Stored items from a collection
::::::

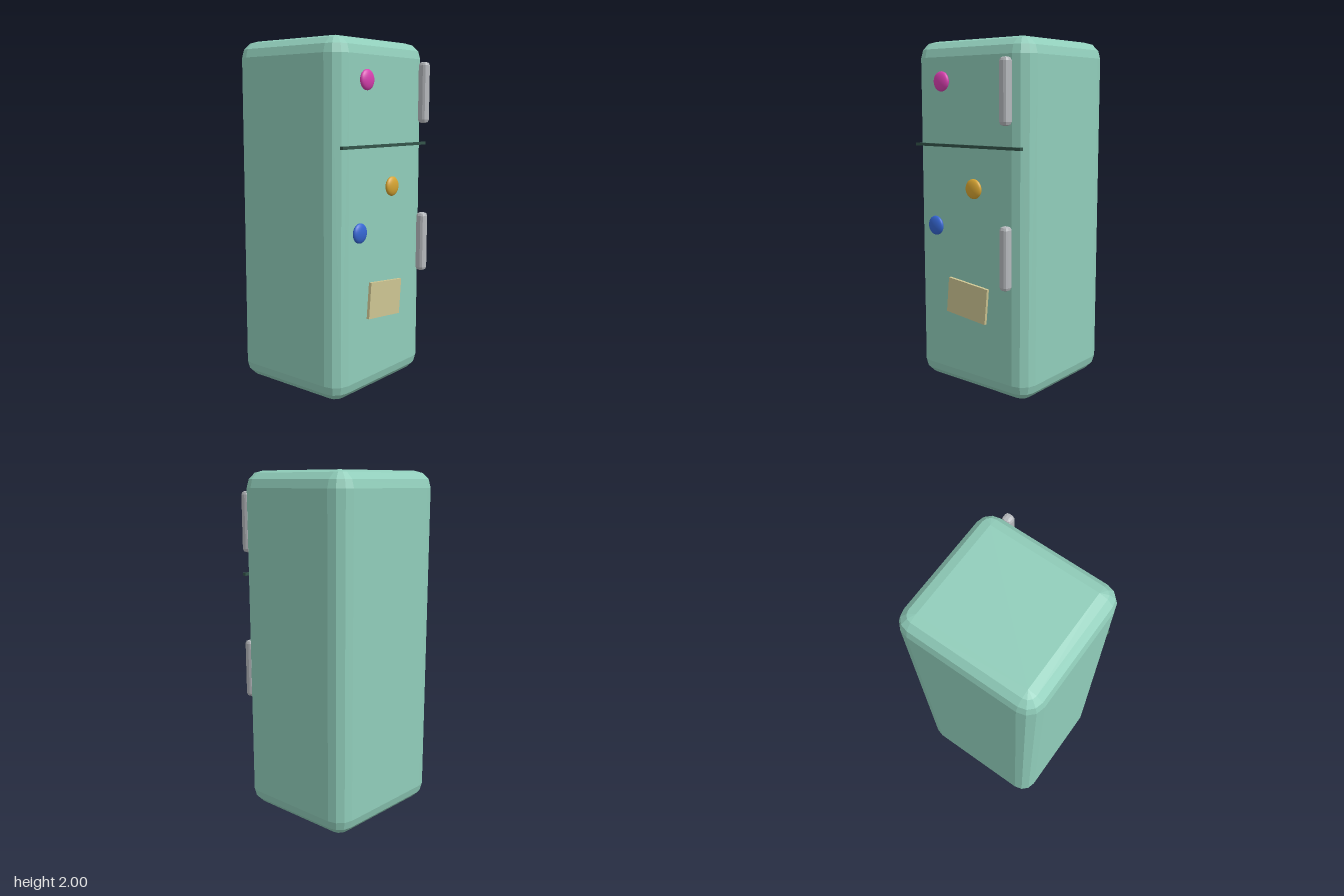
import * as THREE from 'three';
import { ConvexGeometry } from 'three/addons/geometries/ConvexGeometry.js';

const mat = (name, color) => {
  const m = new THREE.MeshStandardMaterial({ color });
  m.name = name;
  return m;
};

// Box with faceted rounded edges: hull of eight sphere octants
function bevelBox(w, h, d, r, segments) {
  const points = [];
  for (const sx of [-1, 1]) for (const sy of [-1, 1]) for (const sz of [-1, 1]) {
    for (let i = 0; i <= segments; i++) {
      const lat = (i / segments) * Math.PI / 2;
      const steps = i === segments ? 0 : segments;
      for (let j = 0; j <= steps; j++) {
        const lon = (j / segments) * Math.PI / 2;
        points.push(new THREE.Vector3(
          sx * (w / 2 - r + r * Math.cos(lat) * Math.cos(lon)),
          sy * (h / 2 - r + r * Math.sin(lat)),
          sz * (d / 2 - r + r * Math.cos(lat) * Math.sin(lon))));
      }
    }
  }
  return new ConvexGeometry(points);
}

export function createModel() {
  const group = new THREE.Group();
  group.name = 'refrigerator';
  const mint = mat('mint enamel', 0x90cdba);
  const dark = mat('dark green seal', 0x33544a);
  const metal = mat('light grey metal', 0xb5b8bc);
  const paper = mat('note paper', 0xcdc592);

  const add = (name, geometry, material, x, y, z) => {
    const mesh = new THREE.Mesh(geometry, material);
    mesh.name = name;
    mesh.position.set(x, y, z);
    group.add(mesh);
    return mesh;
  };

  // Cabinet and door gap
  add('cabinet', bevelBox(0.824, 2, 0.773, 0.095, 3), mint, 0, 1, -0.04);
  add('doorSeam', new THREE.BoxGeometry(0.777, 0.016, 0.023), dark, 0, 1.413, 0.355);

  // Door handles
  const handle = bevelBox(0.058, 0.352, 0.058, 0.02, 2);
  add('upperHandle', handle, metal, 0.315, 1.71, 0.396);
  add('lowerHandle', handle, metal, 0.315, 0.828, 0.396);

  // Round magnets
  const magnet = new THREE.SphereGeometry(0.056, 24, 16).scale(1, 1, 0.39);
  add('pinkMagnet', magnet, mat('pink', 0xd840b0), -0.18, 1.77, 0.36);
  add('yellowMagnet', magnet, mat('yellow', 0xd6a432), 0.057, 1.18, 0.36);
  add('blueMagnet', magnet, mat('blue', 0x3566d2), -0.237, 0.945, 0.36);

  // Tilted note
  const note = add('note', new THREE.BoxGeometry(0.292, 0.207, 0.018), paper, 0, 0.533, 0.355);
  note.rotation.z = -0.095;

  return group;
}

::::::

• Task item: Word for word, restate the lines above from the line containing "sz * (d / 2 - r" through the line containing "const paper = mat('note paper', 0xcdc592);", with both included and nothing else.

• Exercise solution:
          sz * (d / 2 - r + r * Math.cos(lat) * Math.sin(lon))));
      }
    }
  }
  return new ConvexGeometry(points);
}

export function createModel() {
  const group = new THREE.Group();
  group.name = 'refrigerator';
  const mint = mat('mint enamel', 0x90cdba);
  const dark = mat('dark green seal', 0x33544a);
  const metal = mat('light grey metal', 0xb5b8bc);
  const paper = mat('note paper', 0xcdc592);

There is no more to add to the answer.